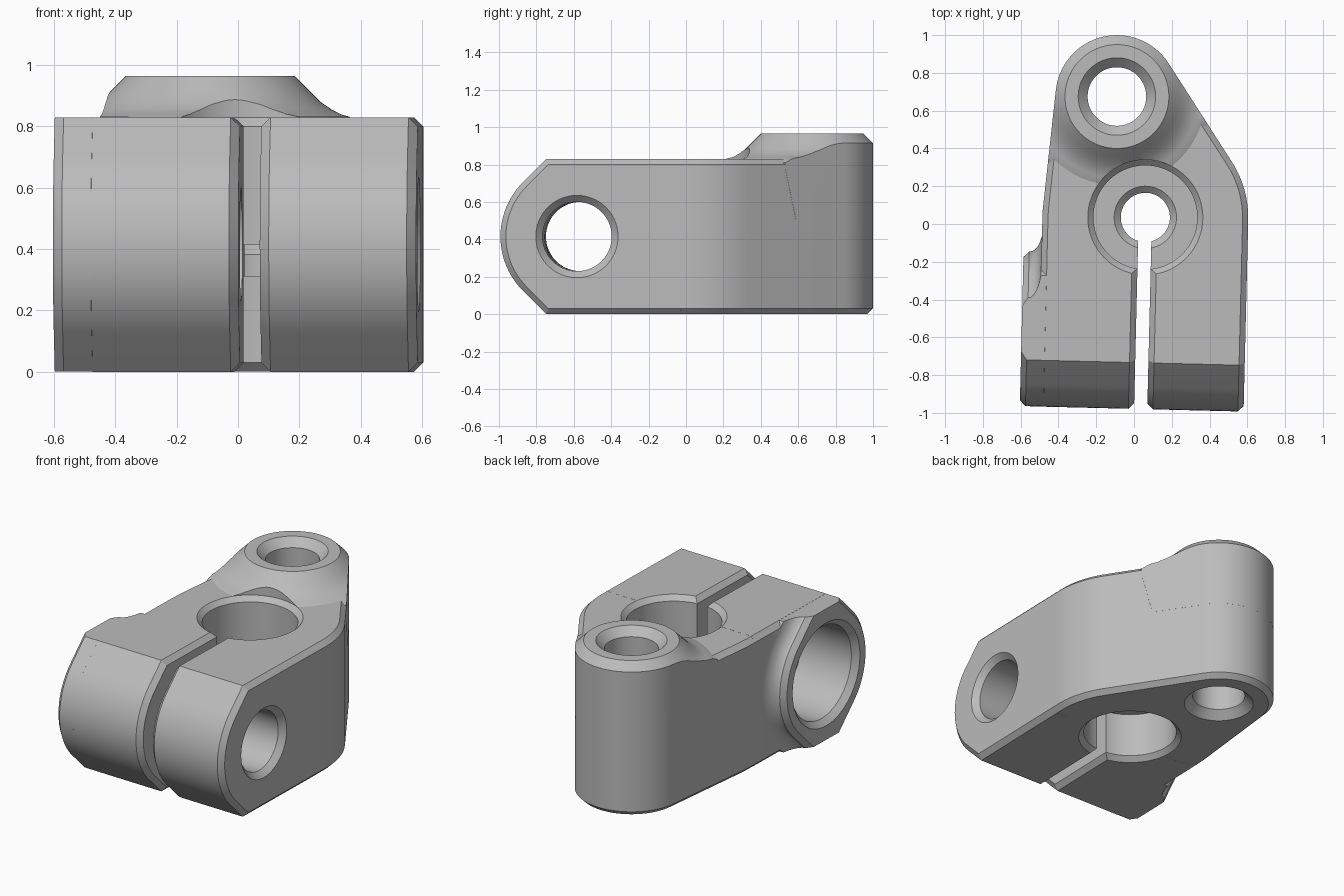
import bpy, bmesh, math
from mathutils import Matrix, Vector

if "Cube" in bpy.data.objects:
    bpy.data.objects.remove(bpy.data.objects["Cube"])

H, HALF, CH = 0.83, 0.415, 0.03          # body height, half height, edge chamfer
BORE_R, SIDE_R, BOSS_R = 0.275, 0.545, 0.325
BOSS = Vector((-0.166, 0.636))           # boss axis, relative to the bore axis
BOLT_Y, NOSE_R = -0.605, 0.41            # bolt axis and rounded nose radius
EPS = 0.0005                             # keeps overlapping faces apart
RAD = math.radians

metal = bpy.data.materials.new("grey_metal")
metal.diffuse_color = (0.5, 0.5, 0.5, 1)
metal.use_nodes = True
metal.node_tree.nodes["Principled BSDF"].inputs["Base Color"].default_value = metal.diffuse_color


def loft(name, rings):
    """Closed solid through rings of equal point count."""
    bm = bmesh.new()
    vs = [[bm.verts.new(p) for p in ring] for ring in rings]
    n = len(vs[0])
    for a, b in zip(vs, vs[1:]):
        for i in range(n):
            j = (i + 1) % n
            bm.faces.new((a[i], a[j], b[j], b[i]))
    bm.faces.new(vs[0][::-1])
    bm.faces.new(vs[-1])
    bmesh.ops.recalc_face_normals(bm, faces=bm.faces)
    me = bpy.data.meshes.new(name)
    bm.to_mesh(me)
    bm.free()
    ob = bpy.data.objects.new(name, me)
    bpy.context.collection.objects.link(ob)
    return ob


def turned(name, profile, centre=(0, 0, 0), along_x=False, n=96):
    """Solid of revolution from (radius, height) points, about z or x."""
    rings = []
    for r, h in profile:
        ring = []
        for i in range(n):
            t = 2 * math.pi * i / n
            c, s = r * math.cos(t), r * math.sin(t)
            ring.append(Vector((h, c, s) if along_x else (c, s, h)) + Vector(centre))
        rings.append(ring)
    return loft(name, rings)


def combine(ob, other, op):
    mod = ob.modifiers.new(op, 'BOOLEAN')
    mod.operation, mod.object, mod.solver = op, other, 'EXACT'
    bpy.context.view_layer.objects.active = ob
    bpy.ops.object.modifier_apply(modifier=mod.name)
    bpy.data.objects.remove(other)


def plan(z, inset):
    """Body outline from above: bore and boss circles joined by tangents."""
    phi = math.atan2(BOSS.y, BOSS.x)
    swing = math.acos((SIDE_R - BOSS_R) / BOSS.length)
    a0, a1 = phi - swing, phi + swing
    r0, r1 = SIDE_R - inset, BOSS_R - inset
    pts = [(r0, -0.1)]
    pts += [(r0 * math.cos(a0 * i / 12), r0 * math.sin(a0 * i / 12)) for i in range(13)]
    for i in range(49):
        t = a0 + (a1 - a0) * i / 48
        pts.append((BOSS.x + r1 * math.cos(t), BOSS.y + r1 * math.sin(t)))
    for i in range(4):
        t = a1 + (math.pi - a1) * i / 3
        pts.append((r0 * math.cos(t), r0 * math.sin(t)))
    pts.append((-r0, -0.1))
    return [(x, y, z) for x, y in pts]


def nose(x, r, h, sign=-1):
    """Rounded end with 45 degree flats, from top to bottom."""
    corner = r * math.sqrt(2) - h
    pts = [(corner, h)]
    pts += [(r * math.cos(RAD(45 - 90 * i / 24)), r * math.sin(RAD(45 - 90 * i / 24)))
            for i in range(25)]
    pts.append((corner, -h))
    return [(x, BOLT_Y + sign * y, HALF + z) for y, z in pts]


def jaw(name, xa, xb):
    def ring(x, d):
        return nose(x, NOSE_R - d, HALF - d) + [(x, -0.05, d), (x, -0.05, H - d)]
    return loft(name, [ring(xa, CH), ring(xa + CH, 0), ring(xb - CH, 0), ring(xb, CH)])


# Main body with chamfered top and bottom edges
body = loft("clamp_body", [plan(EPS, CH + EPS), plan(CH, EPS),
                           plan(H - CH, EPS), plan(H - EPS, CH + EPS)])

# Raised boss with a flared foot, trimmed to the body outline
boss = turned("boss", [(0.45, 0.5), (0.5, 0.78), (0.5, 0.81), (0.465, 0.832), (0.43, 0.84),
                       (0.395, 0.856), (0.36, 0.88), (0.325, 0.915), (0.275, 0.965)],
              (BOSS.x, BOSS.y, 0))
combine(boss, loft("boss_trim", [plan(0.3, 0), plan(1.2, 0)]), 'INTERSECT')
combine(body, boss, 'UNION')

# Two jaws either side of the slit
combine(body, jaw("right_jaw", 0.035, SIDE_R), 'UNION')
combine(body, jaw("left_jaw", -SIDE_R, -0.035), 'UNION')

# Side pad around the bolt head, blended into the left wall
rings = []
for x, front, grow in [(-0.64, -CH, -CH), (-0.61, 0, 0), (-0.595, 0, 0.002), (-0.58, 0, 0.012),
                       (-0.565, 0, 0.03), (-0.553, 0, 0.055), (-0.545, 0, 0.085),
                       (-0.49, 0, 0.085)]:
    h = HALF - EPS
    rings.append(nose(x, NOSE_R - EPS + front, h)
                 + nose(x, NOSE_R - EPS + grow, h, 1)[::-1])
combine(body, loft("side_pad", rings), 'UNION')

# Main bore, chamfered at both ends
combine(body, turned("bore_cutter", [(0.335, -0.03), (0.305, 0), (BORE_R, 0.03),
                                     (BORE_R, 0.80), (0.305, 0.83), (0.305, 1.1)]),
        'DIFFERENCE')

# Ledge inside the bore, split by the slit
ledge = turned("ledge", [(0.29, 0.31), (0.29, 0.415)])
combine(ledge, turned("ledge_cutter", [(0.13, 0.2), (0.13, 0.383), (0.165, 0.415),
                                       (0.165, 0.5)]), 'DIFFERENCE')
combine(ledge, loft("slit_cutter", [[(-0.035, -0.4, z), (0.035, -0.4, z),
                                     (0.035, 0, z), (-0.035, 0, z)] for z in (0.2, 0.5)]),
        'DIFFERENCE')
combine(body, ledge, 'UNION')

# Boss hole, countersunk at both ends
combine(body, turned("boss_hole_cutter", [(0.235, -0.03), (0.205, 0), (0.155, 0.05),
                                          (0.155, 0.915), (0.205, 0.965), (0.235, 0.995)],
                     (BOSS.x, BOSS.y, 0)), 'DIFFERENCE')

# Bolt hole with a wide counterbore on the left
combine(body, turned("bolt_hole_cutter", [(0.355, -0.67), (0.325, -0.64), (0.29, -0.605),
                                          (0.29, -0.25), (0.185, -0.25), (0.185, 0.51),
                                          (0.22, 0.545), (0.25, 0.575)],
                     (0, BOLT_Y, HALF), True), 'DIFFERENCE')

# Slight turn about the bore axis, then place
body.data.transform(Matrix.Translation((0.06, 0.035, 0)) @ Matrix.Rotation(RAD(-1.4), 4, 'Z'))
body.data.materials.clear()
body.data.materials.append(metal)
for p in body.data.polygons:
    p.material_index = 0
bpy.ops.object.select_all(action='DESELECT')
body.select_set(True)
bpy.context.view_layer.objects.active = body
bpy.ops.object.shade_smooth_by_angle(angle=RAD(25))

........

**Task directions**
What the answer needs is every record above, exactly as written, and no pictures.

**Task output**
import bpy, bmesh, math
from mathutils import Matrix, Vector

if "Cube" in bpy.data.objects:
    bpy.data.objects.remove(bpy.data.objects["Cube"])

H, HALF, CH = 0.83, 0.415, 0.03          # body height, half height, edge chamfer
BORE_R, SIDE_R, BOSS_R = 0.275, 0.545, 0.325
BOSS = Vector((-0.166, 0.636))           # boss axis, relative to the bore axis
BOLT_Y, NOSE_R = -0.605, 0.41            # bolt axis and rounded nose radius
EPS = 0.0005                             # keeps overlapping faces apart
RAD = math.radians

metal = bpy.data.materials.new("grey_metal")
metal.diffuse_color = (0.5, 0.5, 0.5, 1)
metal.use_nodes = True
metal.node_tree.nodes["Principled BSDF"].inputs["Base Color"].default_value = metal.diffuse_color


def loft(name, rings):
    """Closed solid through rings of equal point count."""
    bm = bmesh.new()
    vs = [[bm.verts.new(p) for p in ring] for ring in rings]
    n = len(vs[0])
    for a, b in zip(vs, vs[1:]):
        for i in range(n):
            j = (i + 1) % n
            bm.faces.new((a[i], a[j], b[j], b[i]))
    bm.faces.new(vs[0][::-1])
    bm.faces.new(vs[-1])
    bmesh.ops.recalc_face_normals(bm, faces=bm.faces)
    me = bpy.data.meshes.new(name)
    bm.to_mesh(me)
    bm.free()
    ob = bpy.data.objects.new(name, me)
    bpy.context.collection.objects.link(ob)
    return ob


def turned(name, profile, centre=(0, 0, 0), along_x=False, n=96):
    """Solid of revolution from (radius, height) points, about z or x."""
    rings = []
    for r, h in profile:
        ring = []
        for i in range(n):
            t = 2 * math.pi * i / n
            c, s = r * math.cos(t), r * math.sin(t)
            ring.append(Vector((h, c, s) if along_x else (c, s, h)) + Vector(centre))
        rings.append(ring)
    return loft(name, rings)


def combine(ob, other, op):
    mod = ob.modifiers.new(op, 'BOOLEAN')
    mod.operation, mod.object, mod.solver = op, other, 'EXACT'
    bpy.context.view_layer.objects.active = ob
    bpy.ops.object.modifier_apply(modifier=mod.name)
    bpy.data.objects.remove(other)


def plan(z, inset):
    """Body outline from above: bore and boss circles joined by tangents."""
    phi = math.atan2(BOSS.y, BOSS.x)
    swing = math.acos((SIDE_R - BOSS_R) / BOSS.length)
    a0, a1 = phi - swing, phi + swing
    r0, r1 = SIDE_R - inset, BOSS_R - inset
    pts = [(r0, -0.1)]
    pts += [(r0 * math.cos(a0 * i / 12), r0 * math.sin(a0 * i / 12)) for i in range(13)]
    for i in range(49):
        t = a0 + (a1 - a0) * i / 48
        pts.append((BOSS.x + r1 * math.cos(t), BOSS.y + r1 * math.sin(t)))
    for i in range(4):
        t = a1 + (math.pi - a1) * i / 3
        pts.append((r0 * math.cos(t), r0 * math.sin(t)))
    pts.append((-r0, -0.1))
    return [(x, y, z) for x, y in pts]


def nose(x, r, h, sign=-1):
    """Rounded end with 45 degree flats, from top to bottom."""
    corner = r * math.sqrt(2) - h
    pts = [(corner, h)]
    pts += [(r * math.cos(RAD(45 - 90 * i / 24)), r * math.sin(RAD(45 - 90 * i / 24)))
            for i in range(25)]
    pts.append((corner, -h))
    return [(x, BOLT_Y + sign * y, HALF + z) for y, z in pts]


def jaw(name, xa, xb):
    def ring(x, d):
        return nose(x, NOSE_R - d, HALF - d) + [(x, -0.05, d), (x, -0.05, H - d)]
    return loft(name, [ring(xa, CH), ring(xa + CH, 0), ring(xb - CH, 0), ring(xb, CH)])


# Main body with chamfered top and bottom edges
body = loft("clamp_body", [plan(EPS, CH + EPS), plan(CH, EPS),
                           plan(H - CH, EPS), plan(H - EPS, CH + EPS)])

# Raised boss with a flared foot, trimmed to the body outline
boss = turned("boss", [(0.45, 0.5), (0.5, 0.78), (0.5, 0.81), (0.465, 0.832), (0.43, 0.84),
                       (0.395, 0.856), (0.36, 0.88), (0.325, 0.915), (0.275, 0.965)],
              (BOSS.x, BOSS.y, 0))
combine(boss, loft("boss_trim", [plan(0.3, 0), plan(1.2, 0)]), 'INTERSECT')
combine(body, boss, 'UNION')

# Two jaws either side of the slit
combine(body, jaw("right_jaw", 0.035, SIDE_R), 'UNION')
combine(body, jaw("left_jaw", -SIDE_R, -0.035), 'UNION')

# Side pad around the bolt head, blended into the left wall
rings = []
for x, front, grow in [(-0.64, -CH, -CH), (-0.61, 0, 0), (-0.595, 0, 0.002), (-0.58, 0, 0.012),
                       (-0.565, 0, 0.03), (-0.553, 0, 0.055), (-0.545, 0, 0.085),
                       (-0.49, 0, 0.085)]:
    h = HALF - EPS
    rings.append(nose(x, NOSE_R - EPS + front, h)
                 + nose(x, NOSE_R - EPS + grow, h, 1)[::-1])
combine(body, loft("side_pad", rings), 'UNION')

# Main bore, chamfered at both ends
combine(body, turned("bore_cutter", [(0.335, -0.03), (0.305, 0), (BORE_R, 0.03),
                                     (BORE_R, 0.80), (0.305, 0.83), (0.305, 1.1)]),
        'DIFFERENCE')

# Ledge inside the bore, split by the slit
ledge = turned("ledge", [(0.29, 0.31), (0.29, 0.415)])
combine(ledge, turned("ledge_cutter", [(0.13, 0.2), (0.13, 0.383), (0.165, 0.415),
                                       (0.165, 0.5)]), 'DIFFERENCE')
combine(ledge, loft("slit_cutter", [[(-0.035, -0.4, z), (0.035, -0.4, z),
                                     (0.035, 0, z), (-0.035, 0, z)] for z in (0.2, 0.5)]),
        'DIFFERENCE')
combine(body, ledge, 'UNION')

# Boss hole, countersunk at both ends
combine(body, turned("boss_hole_cutter", [(0.235, -0.03), (0.205, 0), (0.155, 0.05),
                                          (0.155, 0.915), (0.205, 0.965), (0.235, 0.995)],
                     (BOSS.x, BOSS.y, 0)), 'DIFFERENCE')

# Bolt hole with a wide counterbore on the left
combine(body, turned("bolt_hole_cutter", [(0.355, -0.67), (0.325, -0.64), (0.29, -0.605),
                                          (0.29, -0.25), (0.185, -0.25), (0.185, 0.51),
                                          (0.22, 0.545), (0.25, 0.575)],
                     (0, BOLT_Y, HALF), True), 'DIFFERENCE')

# Slight turn about the bore axis, then place
body.data.transform(Matrix.Translation((0.06, 0.035, 0)) @ Matrix.Rotation(RAD(-1.4), 4, 'Z'))
body.data.materials.clear()
body.data.materials.append(metal)
for p in body.data.polygons:
    p.material_index = 0
bpy.ops.object.select_all(action='DESELECT')
body.select_set(True)
bpy.context.view_layer.objects.active = body
bpy.ops.object.shade_smooth_by_angle(angle=RAD(25))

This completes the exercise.